I received a notice from court telling me that I had been convicted in my absence of driving without due care. I got nine points on my licence and a £800 fine.

I do remember getting a letter from the Police asking me to identify the rider of my motorcycle about six months ago. I wrote back telling them it was me. Then it all went quiet. I received nothing at all, and I am shocked to be told there was a trial without me!

I have done some digging and apparently this relates to me overtaking (and pulling a wheelie) past a car.

I am being honest here – I didn’t mean to wheelie. I’ve been having trouble with my quickshifter and as I overtook the car, my bike must have changed down a gear, causing me to pull a wheelie.

The car I overtook was running a dash cam and I think they passed the footage to the police. No one believes me when I tell them I didn’t mean to wheelie. I have got evidence of the bike going back and forth to the garage. My missus is livid with me and I am in the dog house, I need some advice on how to undo this mess.


Oh boy. This advice covers lots of different things, so here we go…

Statutory Declaration

You need to make something called a Statutory Declaration at the court. This is done under oath and will set aside the conviction and reopen the proceedings. It is basically you swearing, under oath, that you didn’t know about the court case. Do this within 21 days of finding out about the conviction. If you delay, the court may not grant you permission to make the declaration.

Court case

Once reopened, the court will want to know how you plead to the charge of driving without due care. I am surprised this isn’t a dangerous charge (which pulling a wheelie almost always is), but I can see you might have a defence. You will need to enter a not guilty plea and the court will set the matter down for a trial. It is important to get a solicitor on board. You will need to explain to the court the basis of your defence and who you intend to call to trial.

This matters, as the court will allocate the proper time for the trial and you don’t want to ambush the CPS with your defence. Tell them up front. You will also need to get all of the prosecution evidence from the CPS.

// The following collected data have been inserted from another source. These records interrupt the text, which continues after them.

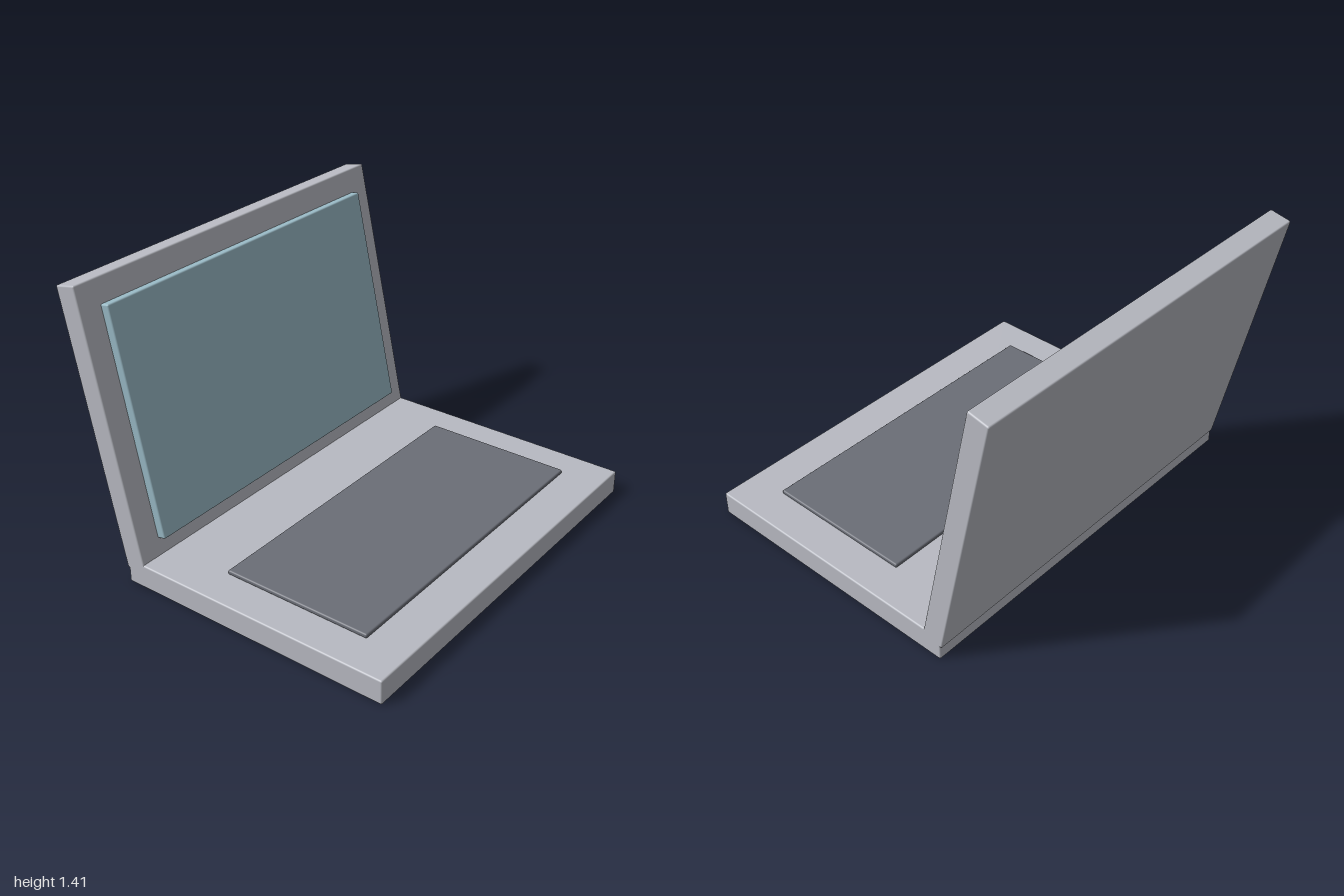
import * as THREE from 'three';
import { RoundedBoxGeometry } from 'three/addons/geometries/RoundedBoxGeometry.js';

const makeMaterial = (name, color) => {
  const material = new THREE.MeshStandardMaterial({ color });
  material.name = name;
  return material;
};

// Box with slightly softened edges
function addBox(parent, name, material, size, position, radius = 0.008) {
  const mesh = new THREE.Mesh(new RoundedBoxGeometry(...size, 3, radius), material);
  mesh.name = name;
  mesh.position.set(...position);
  parent.add(mesh);
  return mesh;
}

export function createModel() {
  const body = makeMaterial('silver grey', 0xb8bac2);
  const keys = makeMaterial('dark grey', 0x6b6e77);
  const glass = makeMaterial('pale blue', 0x99b9c5);

  const laptop = new THREE.Group();
  laptop.name = 'laptop';

  // Lower half with the raised keyboard slab
  addBox(laptop, 'base', body, [2, 0.12, 1.41], [0, 0.06, 0.143]);
  addBox(laptop, 'keyboard', keys, [1.64, 0.022, 0.764], [0, 0.13, 0.258]);

  // Lid leaning back, with the screen standing proud of its front
  const lid = new THREE.Group();
  lid.name = 'lid';
  lid.position.set(0, 0.7385, -0.654);
  lid.rotation.x = -0.207;
  laptop.add(lid);
  addBox(lid, 'lidPanel', body, [2, 1.343, 0.11], [0, 0, 0]);
  addBox(lid, 'screen', glass, [1.76, 1.115, 0.05], [0, -0.006, 0.072]);

  return laptop;
}
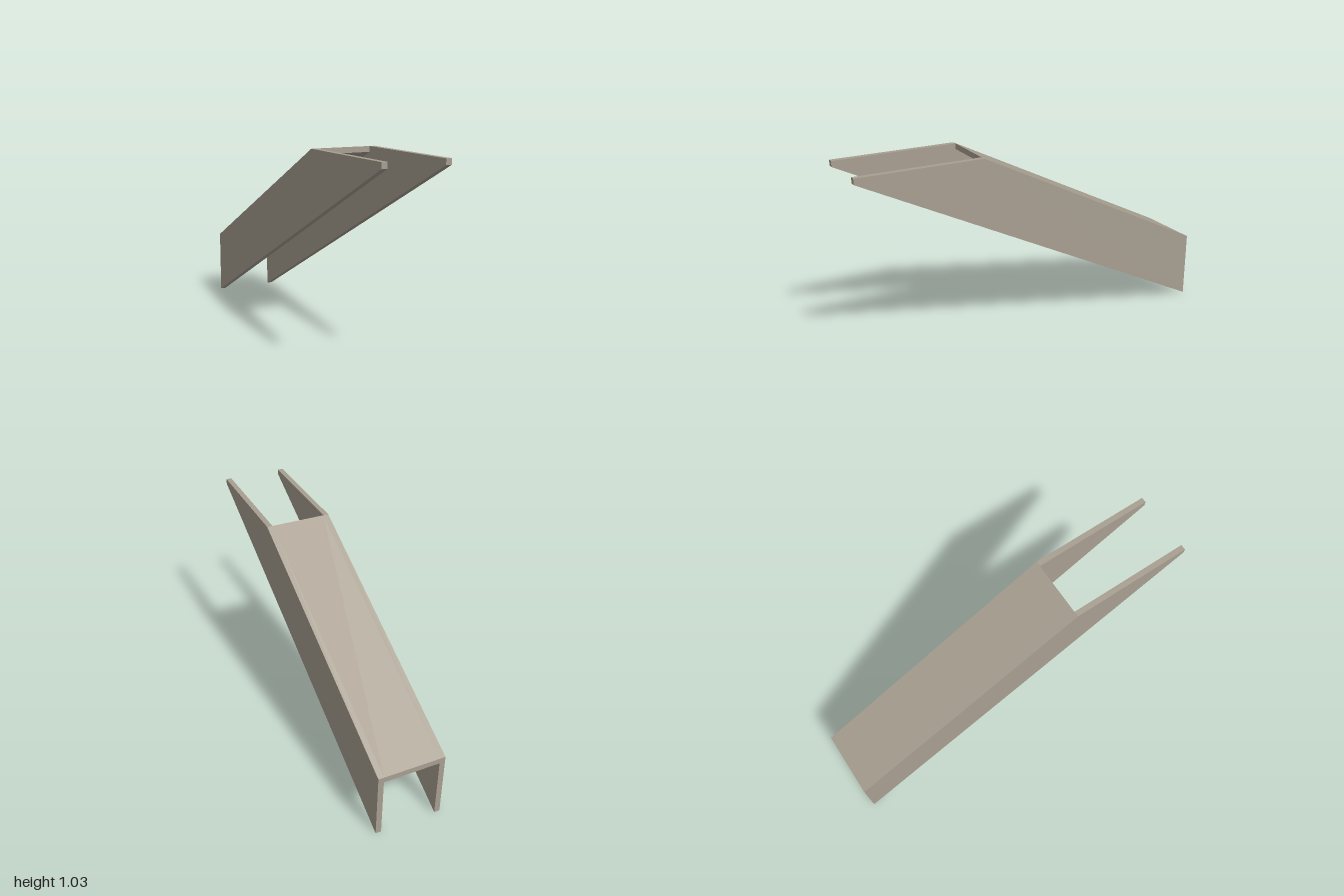
import * as THREE from 'three';

const HALF_WIDTH = 0.18;
const WALL = 0.03;

// Extrudes a [z, y] outline across x, centred on the given x.
function slab(name, outline, width, x, material) {
  const shape = new THREE.Shape(outline.map(([z, y]) => new THREE.Vector2(z, y)));
  const geometry = new THREE.ExtrudeGeometry(shape, { depth: width, bevelEnabled: false });
  geometry.rotateY(-Math.PI / 2);
  geometry.translate(x + width / 2, 0, 0);
  const mesh = new THREE.Mesh(geometry, material);
  mesh.name = name;
  return mesh;
}

export function createModel() {
  const group = new THREE.Group();
  group.name = 'slopedChannel';
  const stone = new THREE.MeshStandardMaterial({ color: 0xa89f91 });
  stone.name = 'warm grey';

  // Side walls: sloped parallel edges, flat top at the front, upright back
  const wall = [[-1, 0], [1, 1], [1, 1.03], [0.335, 1.03], [-1, 0.365]];
  const wallX = HALF_WIDTH - WALL / 2;
  group.add(slab('leftWall', wall, WALL, wallX, stone));
  group.add(slab('rightWall', wall, WALL, -wallX, stone));

  // Sloped cover between the walls, open beneath and ahead
  const cover = [[-1, 0.335], [0.335, 1], [0.335, 1.03], [-1, 0.365]];
  group.add(slab('slopedCover', cover, 2 * (HALF_WIDTH - WALL), 0, stone));

  return group;
}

Your entire defence appears to rely on the fact that your riding did not fall below the standard because an external factor caused the bike to wheelie. That external factor is a defective quickshifter that changed down a gear at the most inopportune time. If you can prove that, then I think you are in with a shout at defending this charge.

Work with your solicitor in finding a suitable expert to examine your bike. Make sure you keep all of the evidence of your bike going back and forth to the garage, if the expert does find a fault with the quickshifter, then you have a defence. Give this to the CPS and see if they will discontinue the case. If not, prepare for a trial. The CPS might want their own expert evidence but I think it unlikely.

There are lots of moving parts here; get a decent solicitor to take care of this. If you do it yourself, you run the risk of missing deadlines or not understanding the Criminal Procedure Rules. I have had to be brief in this advice due to word count but hopefully this will get you out of the dog house!

Gavin Grewal

Fast Bikes May 2022